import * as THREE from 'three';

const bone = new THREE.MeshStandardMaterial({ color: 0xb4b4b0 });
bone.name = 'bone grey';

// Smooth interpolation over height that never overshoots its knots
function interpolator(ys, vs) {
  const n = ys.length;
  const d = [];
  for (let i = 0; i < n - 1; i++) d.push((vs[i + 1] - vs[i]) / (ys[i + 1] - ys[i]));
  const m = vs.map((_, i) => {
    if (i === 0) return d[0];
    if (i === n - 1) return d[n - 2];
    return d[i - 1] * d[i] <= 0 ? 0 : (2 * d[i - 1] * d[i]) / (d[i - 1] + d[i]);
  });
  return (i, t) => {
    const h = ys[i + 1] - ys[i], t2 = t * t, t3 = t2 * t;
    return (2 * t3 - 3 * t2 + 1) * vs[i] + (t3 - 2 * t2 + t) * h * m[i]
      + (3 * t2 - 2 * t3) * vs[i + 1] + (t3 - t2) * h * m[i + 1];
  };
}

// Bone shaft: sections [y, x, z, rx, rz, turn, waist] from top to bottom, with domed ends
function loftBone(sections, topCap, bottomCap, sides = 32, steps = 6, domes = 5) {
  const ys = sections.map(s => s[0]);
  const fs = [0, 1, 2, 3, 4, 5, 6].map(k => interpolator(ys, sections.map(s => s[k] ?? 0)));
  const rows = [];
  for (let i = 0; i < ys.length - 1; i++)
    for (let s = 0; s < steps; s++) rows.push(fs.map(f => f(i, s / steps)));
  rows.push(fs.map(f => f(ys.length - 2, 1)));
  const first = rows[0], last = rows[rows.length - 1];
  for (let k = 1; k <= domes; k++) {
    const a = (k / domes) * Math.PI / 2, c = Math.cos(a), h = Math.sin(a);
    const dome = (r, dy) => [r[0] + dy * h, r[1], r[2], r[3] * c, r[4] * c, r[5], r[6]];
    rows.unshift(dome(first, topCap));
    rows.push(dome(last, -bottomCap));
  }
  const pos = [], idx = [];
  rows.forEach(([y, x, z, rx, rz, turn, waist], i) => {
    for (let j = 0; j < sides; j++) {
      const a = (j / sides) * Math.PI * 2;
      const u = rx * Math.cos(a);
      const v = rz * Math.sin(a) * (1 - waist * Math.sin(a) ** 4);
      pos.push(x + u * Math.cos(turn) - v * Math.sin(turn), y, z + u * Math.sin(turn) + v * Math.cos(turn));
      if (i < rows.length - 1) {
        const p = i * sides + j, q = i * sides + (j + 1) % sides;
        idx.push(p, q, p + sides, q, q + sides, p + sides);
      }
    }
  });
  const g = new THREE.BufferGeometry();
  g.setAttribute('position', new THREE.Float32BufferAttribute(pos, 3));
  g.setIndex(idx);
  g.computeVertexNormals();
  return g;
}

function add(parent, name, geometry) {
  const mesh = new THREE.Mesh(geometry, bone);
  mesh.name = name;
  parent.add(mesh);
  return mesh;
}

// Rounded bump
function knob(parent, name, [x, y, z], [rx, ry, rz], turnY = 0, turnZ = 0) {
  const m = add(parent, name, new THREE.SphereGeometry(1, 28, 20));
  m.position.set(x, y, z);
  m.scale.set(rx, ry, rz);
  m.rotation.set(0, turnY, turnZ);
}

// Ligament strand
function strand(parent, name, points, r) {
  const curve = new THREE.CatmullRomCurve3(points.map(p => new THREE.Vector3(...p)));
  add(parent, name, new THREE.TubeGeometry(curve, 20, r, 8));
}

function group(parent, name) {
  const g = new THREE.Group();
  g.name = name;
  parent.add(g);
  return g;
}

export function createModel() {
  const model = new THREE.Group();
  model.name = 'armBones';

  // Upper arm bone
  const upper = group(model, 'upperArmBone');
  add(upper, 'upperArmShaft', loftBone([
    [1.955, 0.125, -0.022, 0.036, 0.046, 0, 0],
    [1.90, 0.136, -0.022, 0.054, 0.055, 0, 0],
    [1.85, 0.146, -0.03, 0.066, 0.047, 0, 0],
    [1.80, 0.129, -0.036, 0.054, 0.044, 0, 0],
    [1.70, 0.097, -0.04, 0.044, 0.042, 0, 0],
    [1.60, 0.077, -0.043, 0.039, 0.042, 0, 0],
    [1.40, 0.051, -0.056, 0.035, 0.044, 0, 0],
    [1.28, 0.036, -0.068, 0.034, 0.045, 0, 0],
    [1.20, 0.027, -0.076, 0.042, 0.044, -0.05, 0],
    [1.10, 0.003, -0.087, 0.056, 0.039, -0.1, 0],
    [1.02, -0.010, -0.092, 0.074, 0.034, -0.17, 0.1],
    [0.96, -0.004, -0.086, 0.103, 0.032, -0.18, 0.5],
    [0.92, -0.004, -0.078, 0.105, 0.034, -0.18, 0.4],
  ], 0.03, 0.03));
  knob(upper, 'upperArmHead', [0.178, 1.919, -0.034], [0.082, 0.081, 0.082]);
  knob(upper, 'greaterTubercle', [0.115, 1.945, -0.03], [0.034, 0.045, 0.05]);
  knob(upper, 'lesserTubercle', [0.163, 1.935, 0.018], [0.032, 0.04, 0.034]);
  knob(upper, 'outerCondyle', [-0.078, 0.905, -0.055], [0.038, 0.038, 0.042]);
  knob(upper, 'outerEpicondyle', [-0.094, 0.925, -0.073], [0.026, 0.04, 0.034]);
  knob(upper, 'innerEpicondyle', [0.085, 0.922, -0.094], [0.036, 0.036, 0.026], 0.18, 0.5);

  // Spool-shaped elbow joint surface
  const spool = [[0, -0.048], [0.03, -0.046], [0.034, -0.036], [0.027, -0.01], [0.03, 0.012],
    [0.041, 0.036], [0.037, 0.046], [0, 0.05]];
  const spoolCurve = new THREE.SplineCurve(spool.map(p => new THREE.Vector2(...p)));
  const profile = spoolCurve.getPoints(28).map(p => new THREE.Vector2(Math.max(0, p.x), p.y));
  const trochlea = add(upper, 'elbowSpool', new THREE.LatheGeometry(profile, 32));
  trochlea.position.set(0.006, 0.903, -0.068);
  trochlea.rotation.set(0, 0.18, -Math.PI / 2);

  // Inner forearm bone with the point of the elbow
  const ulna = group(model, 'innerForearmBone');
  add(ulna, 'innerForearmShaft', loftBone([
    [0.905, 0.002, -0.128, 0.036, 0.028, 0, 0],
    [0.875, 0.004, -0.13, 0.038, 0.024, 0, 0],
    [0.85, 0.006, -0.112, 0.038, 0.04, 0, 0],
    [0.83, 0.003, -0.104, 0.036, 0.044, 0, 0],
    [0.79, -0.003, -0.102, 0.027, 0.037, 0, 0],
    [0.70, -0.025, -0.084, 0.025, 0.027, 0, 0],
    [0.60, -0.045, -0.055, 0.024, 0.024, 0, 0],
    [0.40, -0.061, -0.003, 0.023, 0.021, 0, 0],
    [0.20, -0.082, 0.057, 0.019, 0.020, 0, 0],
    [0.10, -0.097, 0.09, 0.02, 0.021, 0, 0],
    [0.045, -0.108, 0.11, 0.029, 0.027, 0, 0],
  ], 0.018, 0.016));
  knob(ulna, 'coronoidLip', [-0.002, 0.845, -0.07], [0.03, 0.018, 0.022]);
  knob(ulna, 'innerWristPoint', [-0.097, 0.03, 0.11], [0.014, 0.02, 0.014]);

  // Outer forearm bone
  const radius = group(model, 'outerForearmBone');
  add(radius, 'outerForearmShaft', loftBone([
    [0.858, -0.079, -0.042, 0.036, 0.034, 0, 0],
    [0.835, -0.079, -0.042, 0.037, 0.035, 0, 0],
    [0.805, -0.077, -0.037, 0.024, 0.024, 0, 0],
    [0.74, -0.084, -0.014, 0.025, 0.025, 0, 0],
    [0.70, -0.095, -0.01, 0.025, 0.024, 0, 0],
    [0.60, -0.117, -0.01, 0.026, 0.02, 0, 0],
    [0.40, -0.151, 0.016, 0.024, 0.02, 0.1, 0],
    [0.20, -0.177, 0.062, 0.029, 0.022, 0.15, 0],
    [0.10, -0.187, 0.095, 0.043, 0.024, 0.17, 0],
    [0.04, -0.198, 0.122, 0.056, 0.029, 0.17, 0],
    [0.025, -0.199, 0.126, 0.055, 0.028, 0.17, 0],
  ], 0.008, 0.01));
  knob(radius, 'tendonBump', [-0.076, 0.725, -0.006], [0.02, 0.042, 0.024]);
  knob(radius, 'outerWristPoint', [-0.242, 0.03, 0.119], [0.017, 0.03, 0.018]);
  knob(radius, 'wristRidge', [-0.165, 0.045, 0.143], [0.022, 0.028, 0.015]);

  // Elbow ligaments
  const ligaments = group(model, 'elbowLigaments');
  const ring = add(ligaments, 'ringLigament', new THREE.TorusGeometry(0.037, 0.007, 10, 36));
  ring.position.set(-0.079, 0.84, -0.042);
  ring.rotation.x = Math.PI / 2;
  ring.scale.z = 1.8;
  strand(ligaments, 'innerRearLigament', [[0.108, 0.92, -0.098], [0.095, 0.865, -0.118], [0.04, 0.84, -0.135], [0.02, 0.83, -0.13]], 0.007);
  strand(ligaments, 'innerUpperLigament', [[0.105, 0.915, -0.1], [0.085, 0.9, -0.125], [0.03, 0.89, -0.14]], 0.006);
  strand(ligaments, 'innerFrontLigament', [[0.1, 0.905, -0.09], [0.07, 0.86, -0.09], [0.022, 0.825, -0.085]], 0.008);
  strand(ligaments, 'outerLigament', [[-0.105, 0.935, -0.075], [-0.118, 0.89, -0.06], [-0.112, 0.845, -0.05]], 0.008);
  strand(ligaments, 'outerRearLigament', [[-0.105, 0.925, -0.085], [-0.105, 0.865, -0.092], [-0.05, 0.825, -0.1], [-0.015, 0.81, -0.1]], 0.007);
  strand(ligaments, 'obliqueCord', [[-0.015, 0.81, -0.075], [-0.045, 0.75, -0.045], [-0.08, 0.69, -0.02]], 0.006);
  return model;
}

→ The problem
The lines from the first of the entries through the line holding "return (2 *" are to be restated word for word, and no others.

→ Exercise solution
import * as THREE from 'three';

const bone = new THREE.MeshStandardMaterial({ color: 0xb4b4b0 });
bone.name = 'bone grey';

// Smooth interpolation over height that never overshoots its knots
function interpolator(ys, vs) {
  const n = ys.length;
  const d = [];
  for (let i = 0; i < n - 1; i++) d.push((vs[i + 1] - vs[i]) / (ys[i + 1] - ys[i]));
  const m = vs.map((_, i) => {
    if (i === 0) return d[0];
    if (i === n - 1) return d[n - 2];
    return d[i - 1] * d[i] <= 0 ? 0 : (2 * d[i - 1] * d[i]) / (d[i - 1] + d[i]);
  });
  return (i, t) => {
    const h = ys[i + 1] - ys[i], t2 = t * t, t3 = t2 * t;
    return (2 * t3 - 3 * t2 + 1) * vs[i] + (t3 - 2 * t2 + t) * h * m[i]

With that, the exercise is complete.